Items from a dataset
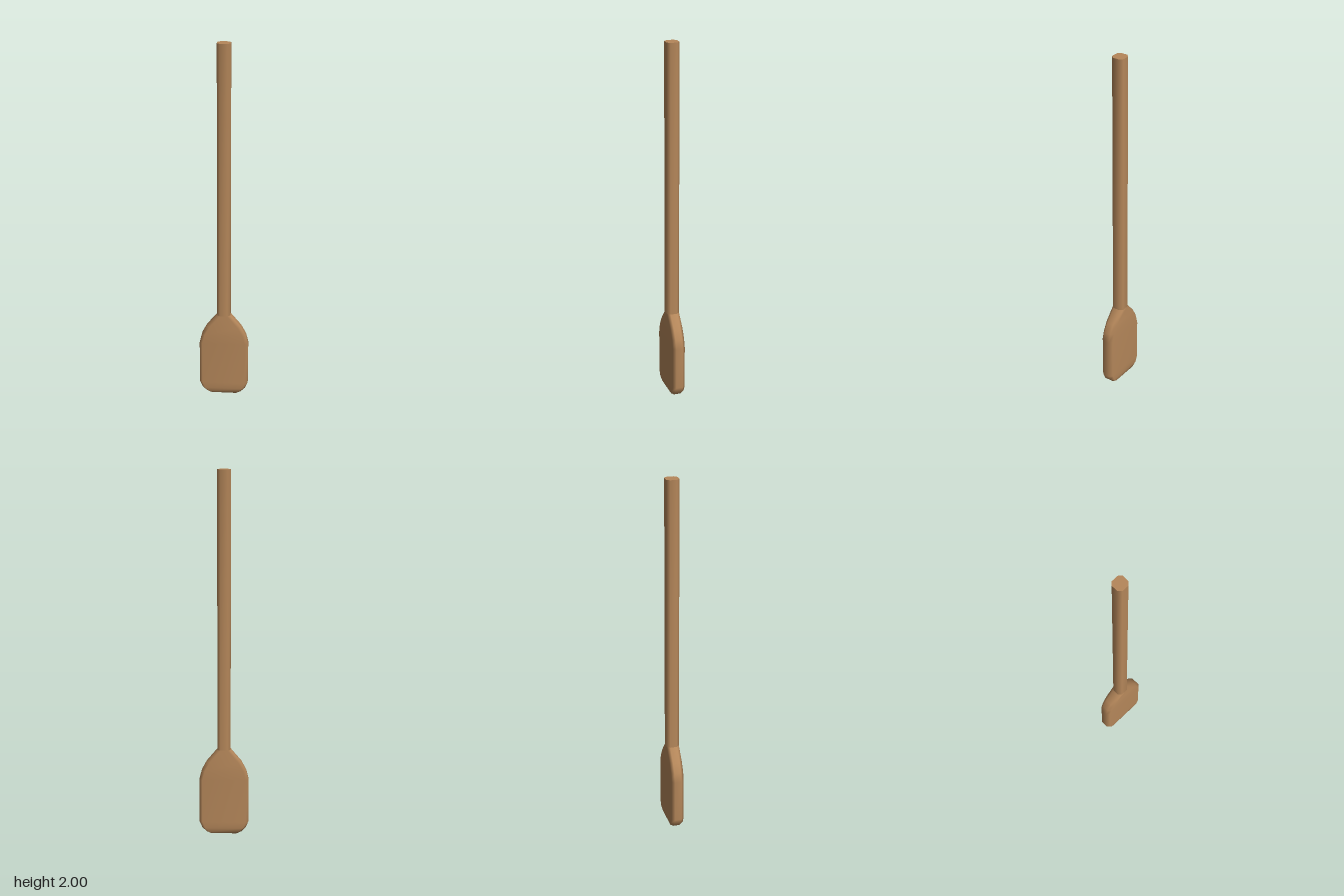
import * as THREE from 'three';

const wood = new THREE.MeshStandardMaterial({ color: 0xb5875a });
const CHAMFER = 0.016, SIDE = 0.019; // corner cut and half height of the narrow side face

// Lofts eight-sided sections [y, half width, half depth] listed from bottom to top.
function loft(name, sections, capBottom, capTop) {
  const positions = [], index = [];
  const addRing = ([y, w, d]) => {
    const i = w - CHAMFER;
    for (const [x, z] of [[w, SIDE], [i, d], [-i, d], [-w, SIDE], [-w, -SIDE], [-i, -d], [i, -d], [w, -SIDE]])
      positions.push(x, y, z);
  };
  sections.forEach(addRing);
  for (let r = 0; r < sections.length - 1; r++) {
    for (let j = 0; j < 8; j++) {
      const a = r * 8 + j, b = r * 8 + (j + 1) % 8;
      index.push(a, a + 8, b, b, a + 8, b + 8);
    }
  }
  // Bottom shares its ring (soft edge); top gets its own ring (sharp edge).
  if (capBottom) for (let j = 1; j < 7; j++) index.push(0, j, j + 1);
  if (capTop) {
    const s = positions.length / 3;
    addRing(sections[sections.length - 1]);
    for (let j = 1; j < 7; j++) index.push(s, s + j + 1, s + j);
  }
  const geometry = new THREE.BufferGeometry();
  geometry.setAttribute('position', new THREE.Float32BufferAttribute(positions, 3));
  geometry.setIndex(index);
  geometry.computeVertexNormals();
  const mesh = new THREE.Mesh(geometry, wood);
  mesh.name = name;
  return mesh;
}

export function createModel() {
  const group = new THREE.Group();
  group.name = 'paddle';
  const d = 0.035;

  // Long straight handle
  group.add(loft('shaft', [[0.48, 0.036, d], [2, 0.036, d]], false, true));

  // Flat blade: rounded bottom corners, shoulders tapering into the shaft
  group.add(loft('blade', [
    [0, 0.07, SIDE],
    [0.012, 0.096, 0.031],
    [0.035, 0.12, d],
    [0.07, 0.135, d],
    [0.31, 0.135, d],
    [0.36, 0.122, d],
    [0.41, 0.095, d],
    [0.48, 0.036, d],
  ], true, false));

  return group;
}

- Problem statement
Reproduce only the lines above spanning from the line containing "const geometry = new" through the line containing "export function createModel()", word for word.

- Expected answer
  const geometry = new THREE.BufferGeometry();
  geometry.setAttribute('position', new THREE.Float32BufferAttribute(positions, 3));
  geometry.setIndex(index);
  geometry.computeVertexNormals();
  const mesh = new THREE.Mesh(geometry, wood);
  mesh.name = name;
  return mesh;
}

export function createModel() {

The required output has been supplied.